The lubbers are out.
(Photograph by Jason van den Bemd)
Lubber grasshoppers, that is.
Robyn, the person who posted this grasshopper on FaceBook, thought this grasshopper looked like a rainbow, and it sure does. Technically it is a plains lubber, Brachystola magma.
(Photograph by Karen Gibson)
This colorful grasshopper is a horse lubber, Taeniopoda eques.
Lubber grasshoppers are active in Arizona in late August and September. Because of their big size, high numbers and bright coloration, people have a lot of questions about them.
1. Are they locusts?
Understandably, there is some confusion about what a locust really is. A locust is a type of grasshopper, but not all grasshoppers are locusts. A locust is a kind of super grasshopper that is highly mobile, and forms large swarms with high numbers of individuals. Often the species that are considered to be locusts undergo physical and behavioral changes when they reach high populations, becoming an enormous eating machine.
Lubbers are basic grasshoppers. They are not locusts, per se.
2. Are they cicadas?

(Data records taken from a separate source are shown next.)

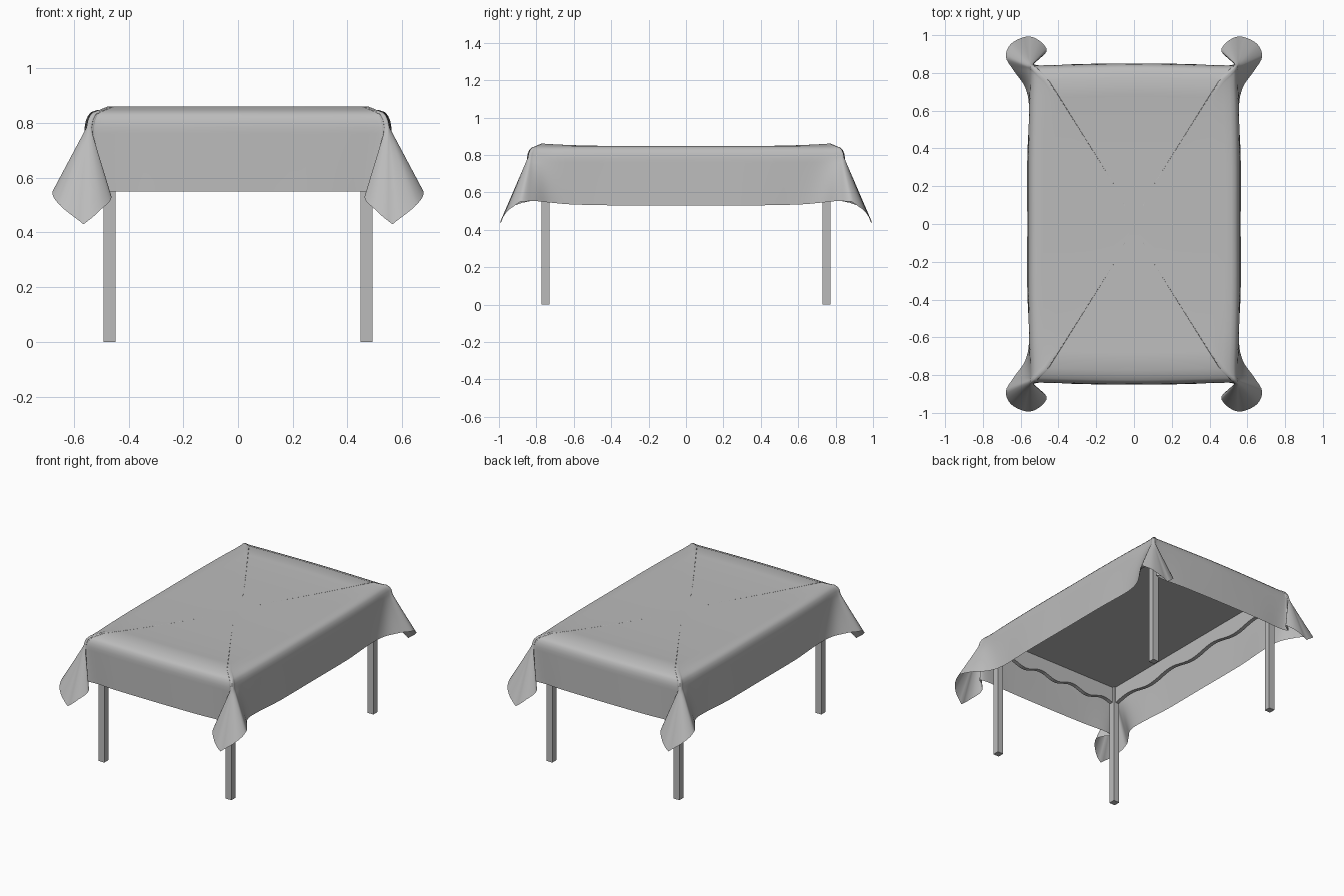
import bpy
import bmesh
from math import cos, pi
from mathutils import Vector

default_cube = bpy.data.objects.get("Cube")
if default_cube:
    bpy.data.objects.remove(default_cube, do_unlink=True)

grey = bpy.data.materials.new("plain_grey")
grey.use_nodes = True
colour = (0.5, 0.5, 0.5, 1)
grey.diffuse_color = colour
grey.node_tree.nodes["Principled BSDF"].inputs["Base Color"].default_value = colour


def finish(name, bm, smooth=False):
    """Turn a bmesh into a named grey object."""
    mesh = bpy.data.meshes.new(name)
    bm.to_mesh(mesh)
    bm.free()
    mesh.materials.append(grey)
    for face in mesh.polygons:
        face.use_smooth = smooth
    obj = bpy.data.objects.new(name, mesh)
    bpy.context.collection.objects.link(obj)
    return obj


def box(name, centre, size):
    bm = bmesh.new()
    bmesh.ops.create_cube(bm, size=1)
    bmesh.ops.scale(bm, vec=size, verts=bm.verts)
    bmesh.ops.translate(bm, vec=centre, verts=bm.verts)
    return finish(name, bm)


def apron(name, along_y, half_length, offset):
    """Board with a wavy lower edge, centred on one side of the table."""
    thickness, top, steps = 0.026, 0.82, 40
    profile = [(-half_length, top), (half_length, top)]
    for i in range(steps + 1):
        u = 1 - 2 * i / steps
        profile.append((u * half_length, 0.71 - 0.015 * cos(2 * pi * u / 0.55)))
    bm = bmesh.new()
    verts = []
    for u, z in profile:
        side = offset - thickness / 2
        verts.append(bm.verts.new((side, u, z) if along_y else (u, side, z)))
    face = bm.faces.new(verts)
    push = Vector((thickness, 0, 0) if along_y else (0, thickness, 0))
    result = bmesh.ops.extrude_face_region(bm, geom=[face], use_keep_orig=True)
    moved = [g for g in result["geom"] if isinstance(g, bmesh.types.BMVert)]
    bmesh.ops.translate(bm, vec=push, verts=moved)
    bmesh.ops.recalc_face_normals(bm, faces=bm.faces)
    return finish(name, bm)


def spline(points, steps=5):
    """Smooth curve through quarter-ring points; height runs straight between them."""
    first, last = points[1].copy(), points[-2].copy()
    first.y *= -1
    last.x *= -1
    padded = [first] + points + [last]
    curve = []
    for a, b, c, d in zip(padded, padded[1:], padded[2:], padded[3:]):
        for i in range(steps):
            t = i / steps
            p = b + (c - a) * (t / 2)
            p += (a * 2 - b * 5 + c * 4 - d) * (t * t / 2)
            p += (b * 3 - a - c * 3 + d) * (t ** 3 / 2)
            p.z = b.z + (c.z - b.z) * t
            curve.append(p)
    curve.append(points[-1].copy())
    return curve


def tablecloth():
    # hem x, y, z, then the x, y of the table edge it hangs from
    quarter = [
        (.565, 0, .53, .56, 0),
        (.565, .35, .53, .56, .35),
        (.555, .6, .535, .555, .62),
        (.575, .72, .545, .55, .74),
        (.635, .81, .555, .55, .81),
        (.678, .885, .55, .553, .83),
        (.65, .955, .5, .553, .838),
        (.565, .993, .43, .55, .845),
        (.5, .97, .485, .545, .846),
        (.462, .92, .53, .54, .846),
        (.5, .875, .545, .535, .845),
        (.535, .85, .55, .53, .842),
        (.47, .838, .55, .5, .84),
        (.3, .847, .55, .3, .845),
        (0, .85, .55, 0, .85),
    ]
    hem = spline([Vector(p[:3]) for p in quarter])
    edge = spline([Vector((p[3], p[4], 0.785)) for p in quarter])

    # hanging part, from hem up to the table edge
    drop = 10
    rows = [[h.lerp(e, i / drop) for h, e in zip(hem, edge)] for i in range(drop + 1)]

    # rounded shoulder, then the nearly flat top closing at the centre
    for inset, z in ((0.004, 0.808), (0.012, 0.827), (0.024, 0.84), (0.045, 0.847)):
        kx, ky = 1 - inset / 0.56, 1 - inset / 0.85
        rows.append([Vector((p.x * kx, p.y * ky, z)) for p in edge])
    for k in (0.86, 0.75, 0.6, 0.4, 0.2, 0):
        row = []
        for p in edge:
            x, y = p.x * k, p.y * (k + 0.05 if k else 0)
            row.append(Vector((x, y, 0.847 + 0.014 * min(1, abs(y) / 0.77) ** 4)))
        rows.append(row)

    bm = bmesh.new()
    grid = [[bm.verts.new(p) for p in row] for row in rows]
    for low, high in zip(grid, grid[1:]):
        for i in range(len(low) - 1):
            bm.faces.new((low[i], low[i + 1], high[i + 1], high[i]))
    bmesh.ops.remove_doubles(bm, verts=bm.verts, dist=0.0002)
    cloth = finish("tablecloth", bm, smooth=True)
    mirror = cloth.modifiers.new("four_corners", "MIRROR")
    mirror.use_axis = (True, True, False)
    mirror.merge_threshold = 0.0005
    return cloth


# table under the cloth
box("tabletop", (0, 0, 0.825), (1.04, 1.62, 0.02))
for x, side in ((-1, "right"), (1, "left")):
    apron(side + "_apron", True, 0.74, x * 0.475)
    for y, end in ((-1, "front"), (1, "back")):
        box(end + "_" + side + "_leg", (x * 0.47, y * 0.75, 0.41), (0.043, 0.043, 0.82))
for y, end in ((-1, "front"), (1, "back")):
    apron(end + "_apron", False, 0.46, y * 0.755)

tablecloth()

Sometimes people use the term locust for cicadas. Cicadas are in a totally different order of insect. They don’t have jumping legs or chewing mouthparts like grasshoppers do.
This is a cicada. Cicadas have clear wings and sucking mouthparts. They are related to aphids and leafhoppers. They are not grasshoppers.
3. What do lubber grasshoppers eat?
This is a very good question. Despite the name “grass”-hopper, these insects eat a wide variety of plants. They tend to land and nibble a little here, and then hop over and nibble a little there.
The plains lubber above is said to favor wild sunflowers.
The horse lubbers feed on plants that contain toxins. The lubbers take the toxins into their bodies and become toxic themselves. Their black and yellow coloration is a perfect example of classic warning coloration.
As an interesting aside, both of these species are truly omnivores, not herbivores. That means that if lubbers encounter a dead or dying insect, or even other forms of “meat,” they will consume it.
4. Where do they come from?
Female grasshoppers lay their eggs in the soil. many species overwinter in the egg stage and then emerge as nymphs in the spring. Because they are small and often camouflaged, the young nymphs are not as noticeable as the big, flashy adults. (More about grasshopper life cycles)
Grasshoppers are highly mobile and can travel great distances, as well. Pallid-winged grasshoppers from the western coast of California have been found all the way in Hawaii.
5. I have noticed sounds when grasshopper are around. What is that?
Males lubbers and other grasshoppers make noises that sound like buzzes or clicks to attract females. The horse lubbers sit on trees and rub their hind wings on their front wings.
Have you ever seen a lubber grasshopper? Do you have any questions about them?
Are You a Grasshopper? (Backyard Books) by Judy Allen and Tudor Humphries
For a detailed, adult-level book about locusts, try: